McKnight was well-known within the schools and far beyond them. She did extensive work with churches, community-based organizations, shelters, soup kitchens, and Trenton Paraprofessionals Association (TPA) initiatives such as NJEA FAST. 

“When her daughter, Shelly, entered kindergarten, McKnight became a school volunteer and a parent organizer,” retired Trenton teacher Jacqueline Tolbert-Beverly read from McKnight’s biography. “By the time her son, Louis, entered kindergarten, she was well established as an advocate.”

McKnight also worked to stem violence by bringing together, at every opportunity, groups of activists engaged in the work to create peaceful communities. Trenton City Council President and Mothers Against Violence founder Kathy McBride recalled that their friendship began when McKnight introduced her to Princeton’s Coalition for Peace Action, soon after learning of McBride’s organization. 

McKnight also served on the TPA negotiations team and as secretary for several contracts. 

“Not only was she an advocate for the children and families of Trenton, she was an advocate for her union family,” said NJEA UniServ Field Rep Jenn Larsen.

“It’s often said that we have to provide service to humankind for the space that we occupy on this earth,” said Sen. Shirley Turner. “Darlene was someone who paid her rent in full for the space—a space that she didn’t just occupy, she committed her life to it.”

Children pay much less attention to job titles and academic degrees. Instead, they remember those who make them feel important, valued and loved.

“She left you with a word, a gesture—something to let you know she loved you,” said Darren Green, a Trenton community advocate. “You move differently when you feel loved.”

“She may not have had ‘doctor’ in front of her name, but she was a doctor to us,” concluded TPA President Betty Glenn.

McKnight loved Trenton, and Trenton loved her back. But she is not alone. 

All across New Jersey and the nation, there are bus drivers, secretaries, custodians, paraprofessionals, aides, food service staff, maintenance workers, security staff and others who are making positive and permanent differences in the lives of the students and communities they serve.
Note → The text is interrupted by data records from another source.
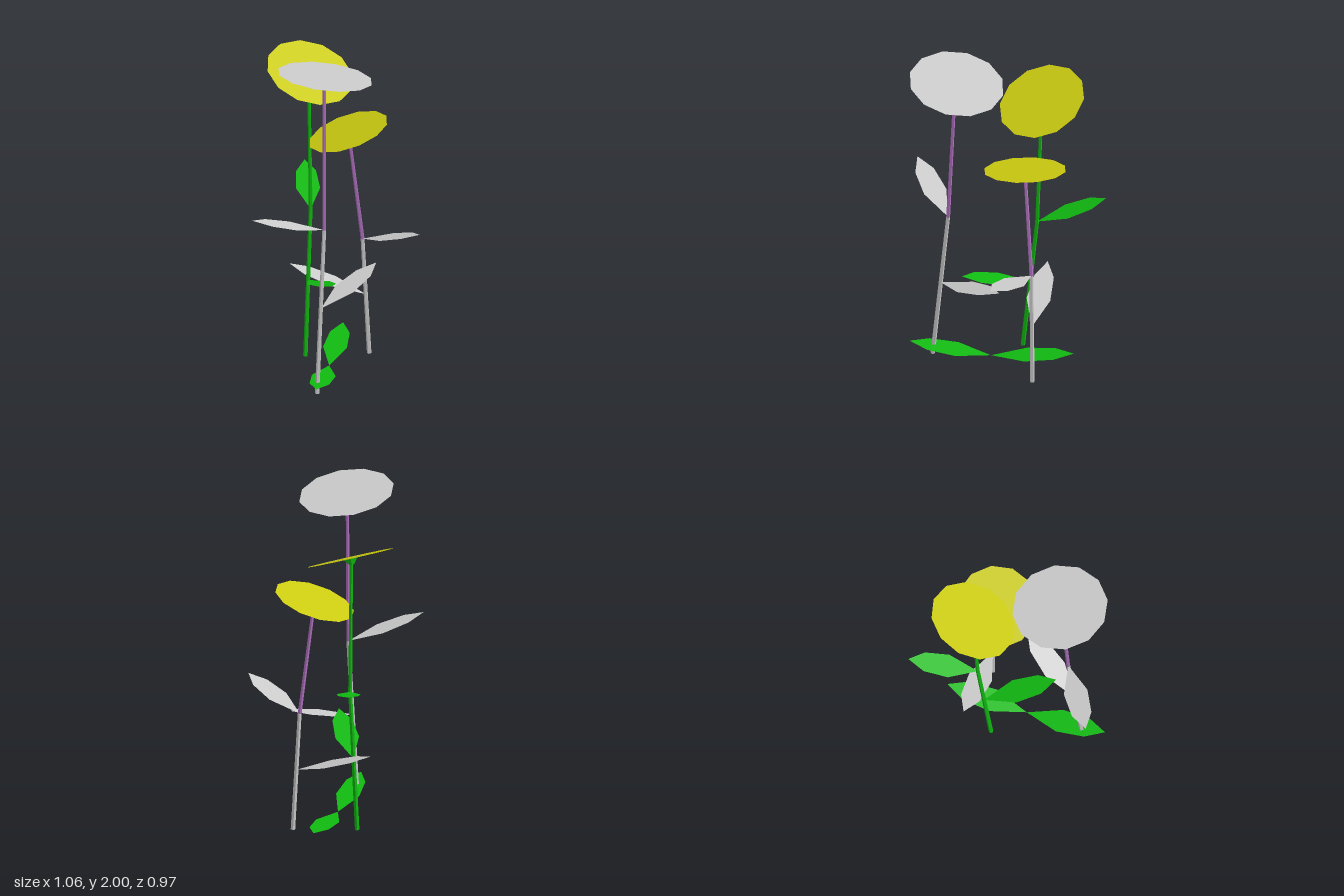
import * as THREE from 'three';

const V = (a) => new THREE.Vector3(...a);
const UP = new THREE.Vector3(0, 1, 0);
const mat = (color) => new THREE.MeshStandardMaterial({ color, flatShading: true, side: THREE.DoubleSide });
const grey = mat(0xcccccc), green = mat(0x11bb11), yellow = mat(0xcccc11), purple = mat(0xb070c0);

function add(group, name, geometry, material) {
  const mesh = new THREE.Mesh(geometry, material);
  mesh.name = name;
  group.add(mesh);
  return mesh;
}

// Straight five-sided piece of stem between two points
function stem(group, name, from, to, r0, r1, material) {
  const a = V(from), b = V(to), d = b.clone().sub(a);
  const mesh = add(group, name, new THREE.CylinderGeometry(r1, r0, d.length(), 5), material);
  mesh.position.copy(a).addScaledVector(d, 0.5);
  mesh.quaternion.setFromUnitVectors(UP, d.normalize());
}

// Flat six-cornered leaf from base to tip, level across its width
function leaf(group, name, base, tip, material) {
  const a = V(base), b = V(tip);
  const side = b.clone().sub(a).cross(UP).normalize();
  const at = (t, w) => a.clone().lerp(b, t).addScaledVector(side, w);
  const points = [at(0, 0), at(0.42, 0.07), at(0.77, 0.058), at(1, 0), at(0.77, -0.058), at(0.42, -0.07)];
  const geo = new THREE.BufferGeometry().setFromPoints(points);
  geo.setIndex([0, 1, 5, 1, 2, 5, 2, 4, 5, 2, 3, 4]);
  geo.computeVertexNormals();
  add(group, name, geo, material);
}

// Twelve-sided flower disc with a small cup beneath it
function head(group, centre, normal, radius, petals, cup) {
  const g = new THREE.Group();
  g.name = 'flowerHead';
  add(g, 'petalDisc', new THREE.CircleGeometry(radius, 12).rotateX(-Math.PI / 2), petals);
  add(g, 'calyx', new THREE.CylinderGeometry(0.045, 0.014, 0.04, 5), cup).position.y = -0.022;
  g.position.copy(V(centre));
  g.quaternion.setFromUnitVectors(UP, V(normal).normalize());
  group.add(g);
}

const FLOWERS = [
  { name: 'tallFlower', foot: [-0.21, 0, 0.27], bend: [-0.118, 1, 0.238], top: [-0.088, 1.93, 0.21],
    centre: [-0.08, 1.955, 0.207], normal: [0.175, 1, 0], radius: 0.28,
    lower: grey, upper: purple, leafMat: grey, petals: grey, cup: grey,
    leaves: [[[-0.118, 1, 0.238], [-0.53, 1.135, 0.053]], [[-0.163, 0.52, 0.255], [0.3, 0.663, 0.253]]] },
  { name: 'middleFlower', foot: [0.12, 0, -0.145], bend: [0.2, 0.9, -0.18], top: [0.212, 1.73, -0.207],
    centre: [0.217, 1.757, -0.203], normal: [-0.05, 0.91, 0.416], radius: 0.262,
    lower: green, upper: green, leafMat: green, petals: yellow, cup: green,
    leaves: [[[0.2, 0.9, -0.18], [0.465, 1.035, -0.487]], [[0.163, 0.465, -0.163], [-0.03, 0.605, 0.215]]] },
  { name: 'shortFlower', foot: [0.41, 0, 0.09], bend: [0.38, 0.73, 0.065], top: [0.3, 1.405, 0.033],
    centre: [0.297, 1.427, 0.03], normal: [-0.235, 1, -0.22], radius: 0.242,
    lower: grey, upper: purple, leafMat: grey, petals: yellow, cup: green,
    leaves: [[[0.38, 0.73, 0.065], [0.435, 0.865, 0.475]], [[0.394, 0.375, 0.077], [0.16, 0.525, -0.315]]] },
];

export function createModel() {
  const model = new THREE.Group();
  model.name = 'flowers';
  for (const f of FLOWERS) {
    const g = new THREE.Group();
    g.name = f.name;
    stem(g, 'lowerStem', f.foot, f.bend, 0.014, 0.012, f.lower);
    stem(g, 'upperStem', f.bend, f.top, 0.012, 0.01, f.upper);
    f.leaves.forEach(([base, tip], i) => leaf(g, i ? 'lowerLeaf' : 'upperLeaf', base, tip, f.leafMat));
    head(g, f.centre, f.normal, f.radius, f.petals, f.cup);
    model.add(g);
  }
  // Pair of leaves lying near the ground
  leaf(model, 'groundLeafRight', [0.08, 0.025, 0.085], [-0.31, 0.085, 0.36], green);
  leaf(model, 'groundLeafLeft', [0.08, 0.025, 0.085], [0.48, 0.085, -0.19], green);
  return model;
}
While not every ESP will have a school named after them, their names are in the hearts of students and families for years, even decades, after they leave school. 

Are there other schools in the state named after educational support professionals? Let the Review editor know about them at NJEAReview@njea.org.